Task to carry out:
In your copy, each record should read exactly as it does below, and no pictures should be present.

Data records

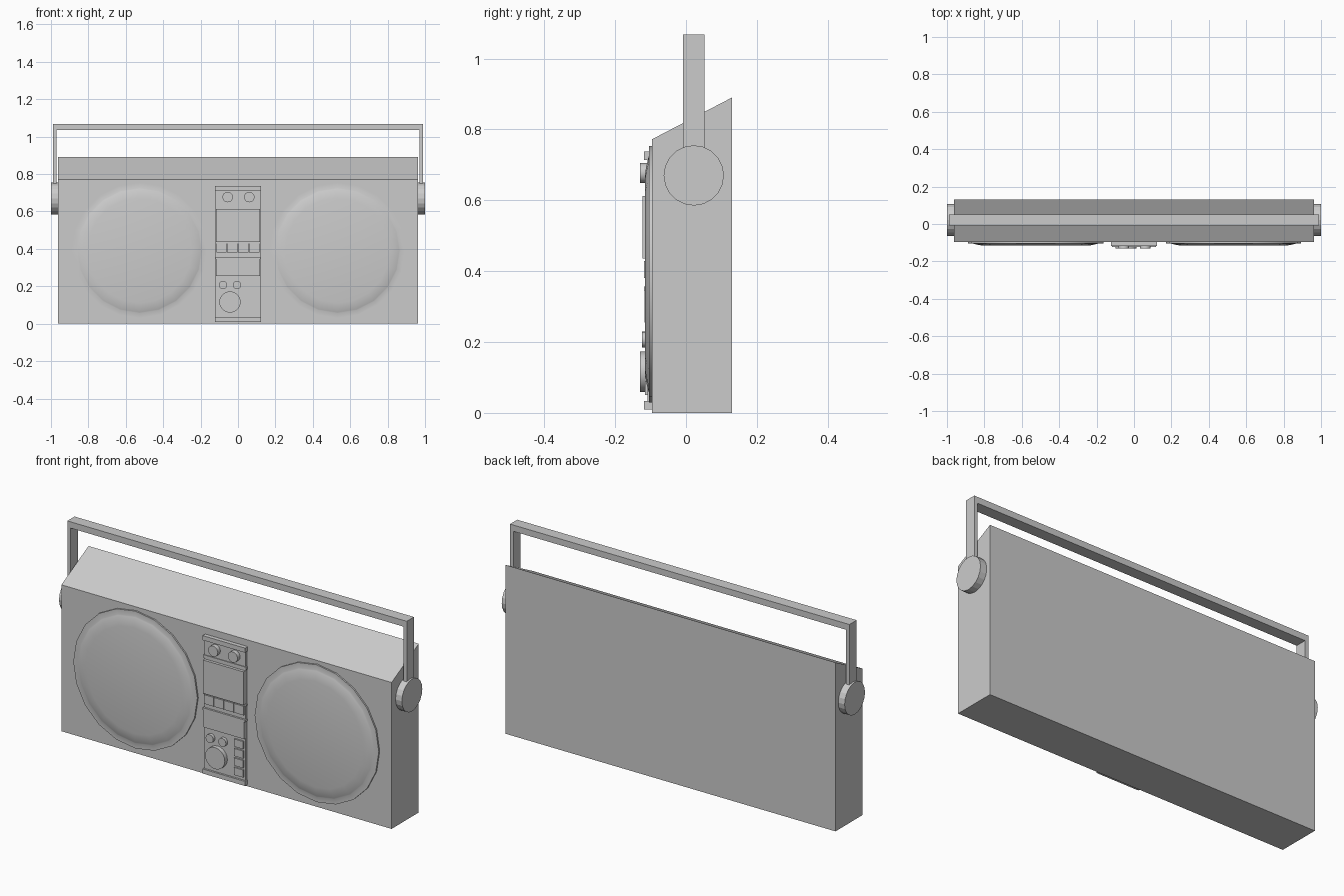
import bpy, bmesh, math

if "Cube" in bpy.data.objects:
    bpy.data.objects.remove(bpy.data.objects["Cube"])

FRONT = -0.096   # y of the case front


def finish(name, bm, smooth=None):
    bmesh.ops.recalc_face_normals(bm, faces=bm.faces[:])
    me = bpy.data.meshes.new(name)
    bm.to_mesh(me)
    bm.free()
    ob = bpy.data.objects.new(name, me)
    bpy.context.collection.objects.link(ob)
    if smooth:
        bpy.ops.object.select_all(action='DESELECT')
        ob.select_set(True)
        bpy.context.view_layer.objects.active = ob
        bpy.ops.object.shade_smooth_by_angle(angle=math.radians(smooth))
    return ob


def prism(name, pts, offset):
    """Extrude a closed 3D outline along an offset."""
    bm = bmesh.new()
    f = bm.faces.new([bm.verts.new(p) for p in pts])
    r = bmesh.ops.extrude_face_region(bm, geom=[f])
    bmesh.ops.translate(bm, vec=offset,
                        verts=[g for g in r['geom'] if isinstance(g, bmesh.types.BMVert)])
    return finish(name, bm)


def box(name, x0, x1, z0, z1, y, back=FRONT + 0.01):
    pts = [(x0, back, z0), (x1, back, z0), (x1, back, z1), (x0, back, z1)]
    return prism(name, pts, (0, y - back, 0))


def turned(name, x, z, profile, n):
    """Capped round part facing the front; profile is (radius, y) from the back."""
    bm = bmesh.new()
    ang = [2 * math.pi * i / n for i in range(n)]
    rings = [[bm.verts.new((x + r * math.cos(a), y, z + r * math.sin(a))) for a in ang]
             for r, y in profile]
    for a, b in zip(rings, rings[1:]):
        for i in range(n):
            j = (i + 1) % n
            bm.faces.new((a[i], a[j], b[j], b[i]))
    bm.faces.new(rings[0])
    bm.faces.new(rings[-1])
    return finish(name, bm, 30)


# Case with sloping top
prism("case", [(-0.963, FRONT, 0), (-0.963, 0.13, 0), (-0.963, 0.13, 0.89),
               (-0.963, FRONT, 0.772)], (1.926, 0, 0))

# Speakers: flat rim and raised grille
for side, x in (("left", -0.526), ("right", 0.532)):
    turned(side + "_speaker", x, 0.391,
           [(0.362, FRONT + 0.005), (0.362, -0.104), (0.335, -0.104), (0.33, -0.106),
            (0.305, -0.112), (0.28, -0.116)], 20)

# Carrying handle
xo, xi, zt, zi, zb = 0.99, 0.971, 1.068, 1.035, 0.67
prism("handle", [(x, -0.008, z) for x, z in
                 [(-xo, zb), (-xo, zt), (xo, zt), (xo, zb),
                  (xi, zb), (xi, zi), (-xi, zi), (-xi, zb)]], (0, 0.06, 0))

# Handle pivots
for side, s in (("left", -1), ("right", 1)):
    prism(side + "_handle_pivot",
          [(s * 0.955, 0.022 + 0.085 * math.cos(i * math.pi / 10),
            0.67 + 0.085 * math.sin(i * math.pi / 10)) for i in range(20)],
          (s * 0.045, 0, 0))

# Control panel, its cross strips and raised sections
box("control_panel", -0.119, 0.119, 0.012, 0.735, -0.108)
for name, z0, z1, y in (("top_strip", 0.713, 0.737, -0.118), ("upper_strip", 0.618, 0.634, -0.112),
                        ("deck_strip", 0.428, 0.436, -0.112), ("middle_strip", 0.345, 0.357, -0.118),
                        ("bottom_strip", 0.01, 0.034, -0.118)):
    box(name, -0.124, 0.124, z0, z1, y)
box("cassette_door", -0.118, 0.118, 0.436, 0.612, -0.123)
box("tuner_window", -0.118, 0.118, 0.255, 0.345, -0.117)

# Deck keys and side push buttons
for i in range(4):
    x = -0.116 + i * 0.0585
    box(f"deck_key_{i + 1}", x, x + 0.0555, 0.38, 0.428, -0.118)
    z = 0.05 + i * 0.05
    box(f"push_button_{i + 1}", 0.058, 0.11, z, z + 0.04, -0.116)

# Knobs
for name, x, z, r, y in (("top_knob_left", -0.055, 0.677, 0.028, -0.13),
                         ("top_knob_right", 0.06, 0.677, 0.028, -0.13),
                         ("small_knob_left", -0.08, 0.207, 0.022, -0.124),
                         ("small_knob_right", -0.006, 0.207, 0.022, -0.124),
                         ("volume_knob", -0.043, 0.116, 0.057, -0.13)):
    turned(name, x, z, [(r, FRONT), (r, y)], 20)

Output for this exercise:
import bpy, bmesh, math

if "Cube" in bpy.data.objects:
    bpy.data.objects.remove(bpy.data.objects["Cube"])

FRONT = -0.096   # y of the case front


def finish(name, bm, smooth=None):
    bmesh.ops.recalc_face_normals(bm, faces=bm.faces[:])
    me = bpy.data.meshes.new(name)
    bm.to_mesh(me)
    bm.free()
    ob = bpy.data.objects.new(name, me)
    bpy.context.collection.objects.link(ob)
    if smooth:
        bpy.ops.object.select_all(action='DESELECT')
        ob.select_set(True)
        bpy.context.view_layer.objects.active = ob
        bpy.ops.object.shade_smooth_by_angle(angle=math.radians(smooth))
    return ob


def prism(name, pts, offset):
    """Extrude a closed 3D outline along an offset."""
    bm = bmesh.new()
    f = bm.faces.new([bm.verts.new(p) for p in pts])
    r = bmesh.ops.extrude_face_region(bm, geom=[f])
    bmesh.ops.translate(bm, vec=offset,
                        verts=[g for g in r['geom'] if isinstance(g, bmesh.types.BMVert)])
    return finish(name, bm)


def box(name, x0, x1, z0, z1, y, back=FRONT + 0.01):
    pts = [(x0, back, z0), (x1, back, z0), (x1, back, z1), (x0, back, z1)]
    return prism(name, pts, (0, y - back, 0))


def turned(name, x, z, profile, n):
    """Capped round part facing the front; profile is (radius, y) from the back."""
    bm = bmesh.new()
    ang = [2 * math.pi * i / n for i in range(n)]
    rings = [[bm.verts.new((x + r * math.cos(a), y, z + r * math.sin(a))) for a in ang]
             for r, y in profile]
    for a, b in zip(rings, rings[1:]):
        for i in range(n):
            j = (i + 1) % n
            bm.faces.new((a[i], a[j], b[j], b[i]))
    bm.faces.new(rings[0])
    bm.faces.new(rings[-1])
    return finish(name, bm, 30)


# Case with sloping top
prism("case", [(-0.963, FRONT, 0), (-0.963, 0.13, 0), (-0.963, 0.13, 0.89),
               (-0.963, FRONT, 0.772)], (1.926, 0, 0))

# Speakers: flat rim and raised grille
for side, x in (("left", -0.526), ("right", 0.532)):
    turned(side + "_speaker", x, 0.391,
           [(0.362, FRONT + 0.005), (0.362, -0.104), (0.335, -0.104), (0.33, -0.106),
            (0.305, -0.112), (0.28, -0.116)], 20)

# Carrying handle
xo, xi, zt, zi, zb = 0.99, 0.971, 1.068, 1.035, 0.67
prism("handle", [(x, -0.008, z) for x, z in
                 [(-xo, zb), (-xo, zt), (xo, zt), (xo, zb),
                  (xi, zb), (xi, zi), (-xi, zi), (-xi, zb)]], (0, 0.06, 0))

# Handle pivots
for side, s in (("left", -1), ("right", 1)):
    prism(side + "_handle_pivot",
          [(s * 0.955, 0.022 + 0.085 * math.cos(i * math.pi / 10),
            0.67 + 0.085 * math.sin(i * math.pi / 10)) for i in range(20)],
          (s * 0.045, 0, 0))

# Control panel, its cross strips and raised sections
box("control_panel", -0.119, 0.119, 0.012, 0.735, -0.108)
for name, z0, z1, y in (("top_strip", 0.713, 0.737, -0.118), ("upper_strip", 0.618, 0.634, -0.112),
                        ("deck_strip", 0.428, 0.436, -0.112), ("middle_strip", 0.345, 0.357, -0.118),
                        ("bottom_strip", 0.01, 0.034, -0.118)):
    box(name, -0.124, 0.124, z0, z1, y)
box("cassette_door", -0.118, 0.118, 0.436, 0.612, -0.123)
box("tuner_window", -0.118, 0.118, 0.255, 0.345, -0.117)

# Deck keys and side push buttons
for i in range(4):
    x = -0.116 + i * 0.0585
    box(f"deck_key_{i + 1}", x, x + 0.0555, 0.38, 0.428, -0.118)
    z = 0.05 + i * 0.05
    box(f"push_button_{i + 1}", 0.058, 0.11, z, z + 0.04, -0.116)

# Knobs
for name, x, z, r, y in (("top_knob_left", -0.055, 0.677, 0.028, -0.13),
                         ("top_knob_right", 0.06, 0.677, 0.028, -0.13),
                         ("small_knob_left", -0.08, 0.207, 0.022, -0.124),
                         ("small_knob_right", -0.006, 0.207, 0.022, -0.124),
                         ("volume_knob", -0.043, 0.116, 0.057, -0.13)):
    turned(name, x, z, [(r, FRONT), (r, y)], 20)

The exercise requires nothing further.